▶ Requirement: Search the listing for the word "gaps" and return each line that contains it.

○ ○ ○ ○

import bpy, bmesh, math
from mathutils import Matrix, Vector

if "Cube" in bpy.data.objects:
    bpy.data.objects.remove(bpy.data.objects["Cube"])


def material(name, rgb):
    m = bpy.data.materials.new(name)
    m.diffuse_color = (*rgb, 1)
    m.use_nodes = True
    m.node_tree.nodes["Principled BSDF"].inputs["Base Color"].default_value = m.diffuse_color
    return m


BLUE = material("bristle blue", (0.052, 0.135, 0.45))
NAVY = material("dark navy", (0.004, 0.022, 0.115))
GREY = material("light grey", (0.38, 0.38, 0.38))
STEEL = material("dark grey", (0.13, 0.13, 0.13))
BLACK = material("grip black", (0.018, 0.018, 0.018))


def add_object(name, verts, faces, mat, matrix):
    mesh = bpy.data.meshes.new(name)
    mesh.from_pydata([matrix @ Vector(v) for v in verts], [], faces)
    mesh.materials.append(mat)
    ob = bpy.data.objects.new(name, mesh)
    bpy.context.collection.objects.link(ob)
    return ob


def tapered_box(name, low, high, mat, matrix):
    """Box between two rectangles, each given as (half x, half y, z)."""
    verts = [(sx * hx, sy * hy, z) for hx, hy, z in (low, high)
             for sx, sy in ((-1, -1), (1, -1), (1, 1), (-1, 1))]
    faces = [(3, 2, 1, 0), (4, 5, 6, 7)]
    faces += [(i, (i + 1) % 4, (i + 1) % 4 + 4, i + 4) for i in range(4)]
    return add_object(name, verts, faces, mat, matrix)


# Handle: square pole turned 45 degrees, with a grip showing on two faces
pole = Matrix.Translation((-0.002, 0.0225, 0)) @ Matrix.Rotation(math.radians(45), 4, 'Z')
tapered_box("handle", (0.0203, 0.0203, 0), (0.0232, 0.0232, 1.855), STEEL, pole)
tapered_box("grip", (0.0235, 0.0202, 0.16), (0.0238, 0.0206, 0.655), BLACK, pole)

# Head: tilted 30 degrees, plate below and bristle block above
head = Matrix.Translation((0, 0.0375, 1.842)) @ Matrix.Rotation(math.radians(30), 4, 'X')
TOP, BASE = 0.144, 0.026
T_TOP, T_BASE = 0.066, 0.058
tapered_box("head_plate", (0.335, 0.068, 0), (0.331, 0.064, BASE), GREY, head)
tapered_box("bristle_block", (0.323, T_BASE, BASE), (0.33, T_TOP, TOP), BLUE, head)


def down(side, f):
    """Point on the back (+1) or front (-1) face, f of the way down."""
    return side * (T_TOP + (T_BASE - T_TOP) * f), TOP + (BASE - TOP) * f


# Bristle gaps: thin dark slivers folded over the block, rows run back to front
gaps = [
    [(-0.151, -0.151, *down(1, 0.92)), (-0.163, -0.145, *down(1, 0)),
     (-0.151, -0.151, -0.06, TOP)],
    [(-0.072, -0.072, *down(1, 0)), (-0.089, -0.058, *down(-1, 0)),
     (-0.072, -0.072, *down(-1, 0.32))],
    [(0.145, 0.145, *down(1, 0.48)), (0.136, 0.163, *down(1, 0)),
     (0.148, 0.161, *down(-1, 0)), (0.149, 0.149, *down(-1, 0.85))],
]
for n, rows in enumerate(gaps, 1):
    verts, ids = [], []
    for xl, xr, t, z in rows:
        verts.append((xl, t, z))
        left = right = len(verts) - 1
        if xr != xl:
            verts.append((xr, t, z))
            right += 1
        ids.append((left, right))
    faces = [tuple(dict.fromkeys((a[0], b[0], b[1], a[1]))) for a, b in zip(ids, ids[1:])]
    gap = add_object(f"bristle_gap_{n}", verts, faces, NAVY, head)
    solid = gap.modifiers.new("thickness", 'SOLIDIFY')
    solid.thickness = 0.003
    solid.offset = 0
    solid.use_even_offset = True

○ ○ ○ ○

▶ Exercise response:
# Bristle gaps: thin dark slivers folded over the block, rows run back to front
gaps = [
for n, rows in enumerate(gaps, 1):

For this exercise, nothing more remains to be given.